After nearly a month of requests from Ways and Means Republicans to remove the misguided gag order placed on Medicare plans from communicating with their members, the Obama Administration finally lifted the ban Friday evening. As a result, Medicare plans will once again be able to communicate factual information on pending legislation without penalty or political pressure.
Below are a few news articles on the Centers for Medicare and Medicaid Services’ (CMS) gag order reversal and editorials from the New York Times and the Wall Street Journal supporting House Republicans’ efforts. The New York Times went so far as to summarize CMS’ gag order as, “a sorry attempt to stifle debate.”
AP: “The Obama administration Friday backed away from a ban on insurance company mailings to seniors warning of dire Medicare cuts if health care overhaul legislation is approved.”
Politico: “In what Republicans are touting as a political victory, the Obama administration on Friday backed off an order that private insurers refrain from sending political messages to their Medicare beneficiaries.”
New York Times: “The Obama administration on Friday backed away from an order that had prohibited insurance companies from warning Medicare recipients about the possible loss of benefits under pending legislation to overhaul the health care system.”
New York Times Editorial: CMS was “unable to point to anything misleading in the enclosed letter, which warned beneficiaries that if subsidies are cut to Medicare Advantage plans, many of them could face higher costs or reduced benefits.”

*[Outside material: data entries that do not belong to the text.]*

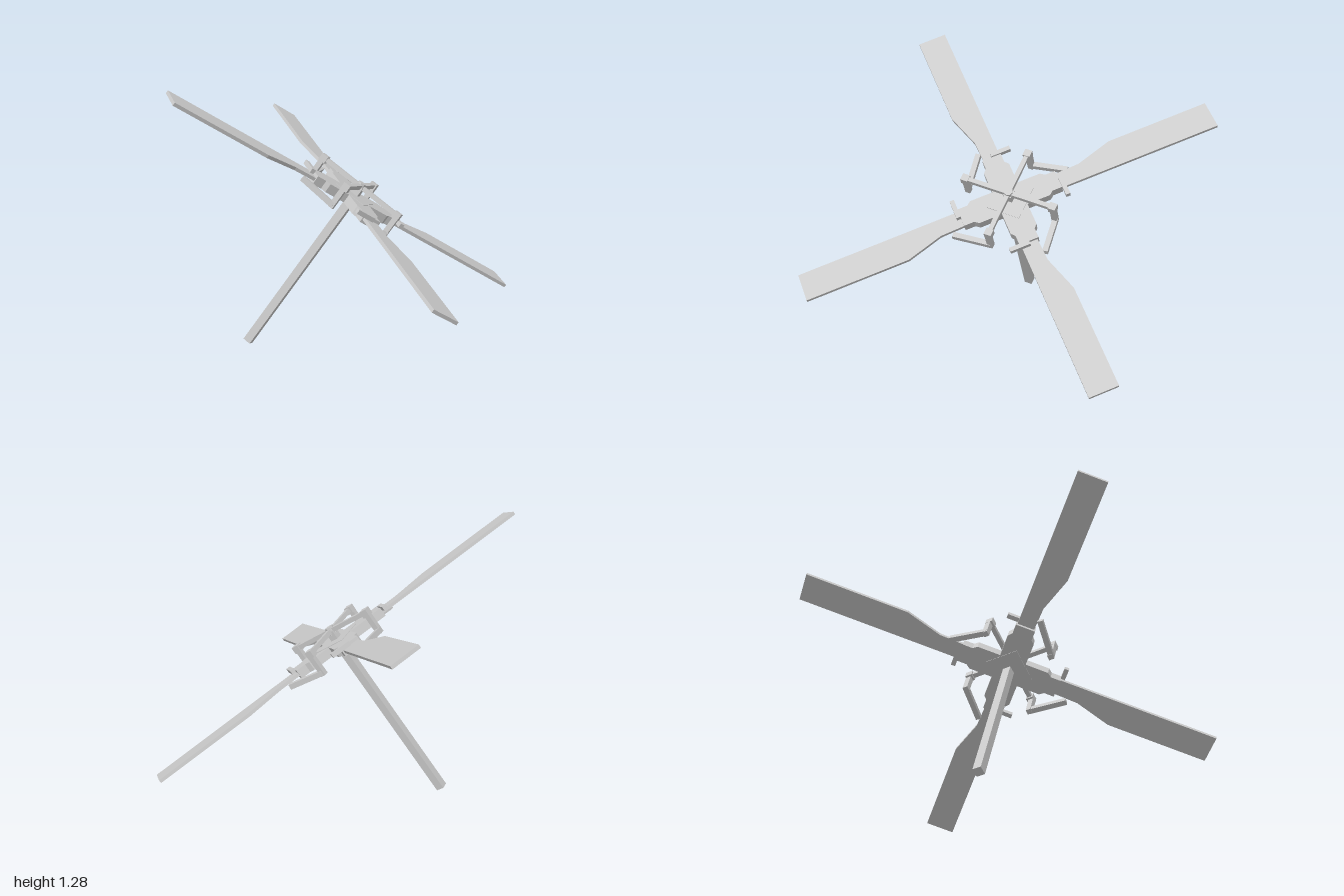
import * as THREE from 'three';

const material = new THREE.MeshStandardMaterial({ color: 0xcccccc, flatShading: true });

function addMesh(parent, name, geometry) {
  const mesh = new THREE.Mesh(geometry, material);
  mesh.name = name;
  parent.add(mesh);
  return mesh;
}

function box(parent, name, size, position) {
  const mesh = addMesh(parent, name, new THREE.BoxGeometry(...size));
  mesh.position.set(...position);
  return mesh;
}

// Square bar between two points
function bar(parent, name, from, to, thickness) {
  const a = new THREE.Vector3(...from), b = new THREE.Vector3(...to);
  const mesh = box(parent, name, [thickness, thickness, a.distanceTo(b)], [0, 0, 0]);
  mesh.position.copy(a).add(b).multiplyScalar(0.5);
  mesh.lookAt(b);
  return mesh;
}

// Flat plate from an [x, z] outline, centred on y = 0
function plate(parent, name, outline, thickness) {
  const shape = new THREE.Shape(outline.map(([x, z]) => new THREE.Vector2(x, -z)));
  const geometry = new THREE.ExtrudeGeometry(shape, { depth: thickness, bevelEnabled: false });
  geometry.translate(0, 0, -thickness / 2).rotateX(-Math.PI / 2);
  return addMesh(parent, name, geometry);
}

// One blade along +x with its root, control arm and linkage
function createBladeAssembly() {
  const group = new THREE.Group();
  plate(group, 'blade', [
    [0.22, 0.042], [1.06, 0.042], [1.06, -0.1], [0.55, -0.1], [0.37, -0.045], [0.22, -0.04],
  ], 0.016);
  plate(group, 'bladeRoot', [
    [0, 0.065], [0.18, 0.065], [0.2, 0.048], [0.25, 0.048],
    [0.25, -0.048], [0.2, -0.048], [0.18, -0.065], [0, -0.065],
  ], 0.045);
  box(group, 'rootPeg', [0.022, 0.022, 0.1], [0.26, 0.02, 0.05]);

  // Control arm sits halfway between this blade and the next
  const x = 0.16, z = -0.16;
  bar(group, 'controlArm', [0, 0.07, 0], [x, 0.07, z], 0.022);
  const end = box(group, 'armEnd', [0.036, 0.036, 0.036], [x, 0.068, z]);
  end.rotation.y = Math.PI / 4;
  const link = box(group, 'dropLink', [0.026, 0.12, 0.026], [x + 0.006, 0.01, z]);
  link.rotation.y = Math.PI / 4;
  bar(group, 'pitchRod', [x + 0.004, -0.036, z - 0.004], [0.315, -0.02, -0.05], 0.026);
  return group;
}

export function createModel() {
  const model = new THREE.Group();
  model.name = 'rotor';

  // Whole rotor leans with its shaft
  const rotor = new THREE.Group();
  rotor.name = 'tiltedRotor';
  rotor.position.y = 0.736;
  rotor.rotation.set(Math.PI / 9, 0, -Math.PI / 6, 'ZYX');
  model.add(rotor);

  for (let i = 0; i < 4; i++) {
    const assembly = createBladeAssembly();
    assembly.name = 'bladeAssembly' + (i + 1);
    assembly.rotation.y = i * Math.PI / 2;
    rotor.add(assembly);
  }

  // Mast and central hub
  const mast = box(rotor, 'mast', [0.04, 0.957, 0.04], [0, -0.4085, 0]);
  mast.rotation.y = Math.PI / 4;
  const hub = box(rotor, 'hubCore', [0.17, 0.05, 0.17], [0, 0, 0]);
  hub.rotation.y = Math.PI / 4;
  const cap = addMesh(rotor, 'hubCap', new THREE.CylinderGeometry(0.022, 0.022, 0.04, 8));
  cap.position.y = 0.07;

  return model;
}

Wall Street Journal Editorial: “There’s nothing like a Friday evening news release to hide a Washington embarrassment… In its Friday ruling, Medicare slapped Humana on the wrist for disseminating information that it claimed was “misleading to beneficiaries”—even though it was perfectly true—but also lifted the gag order.”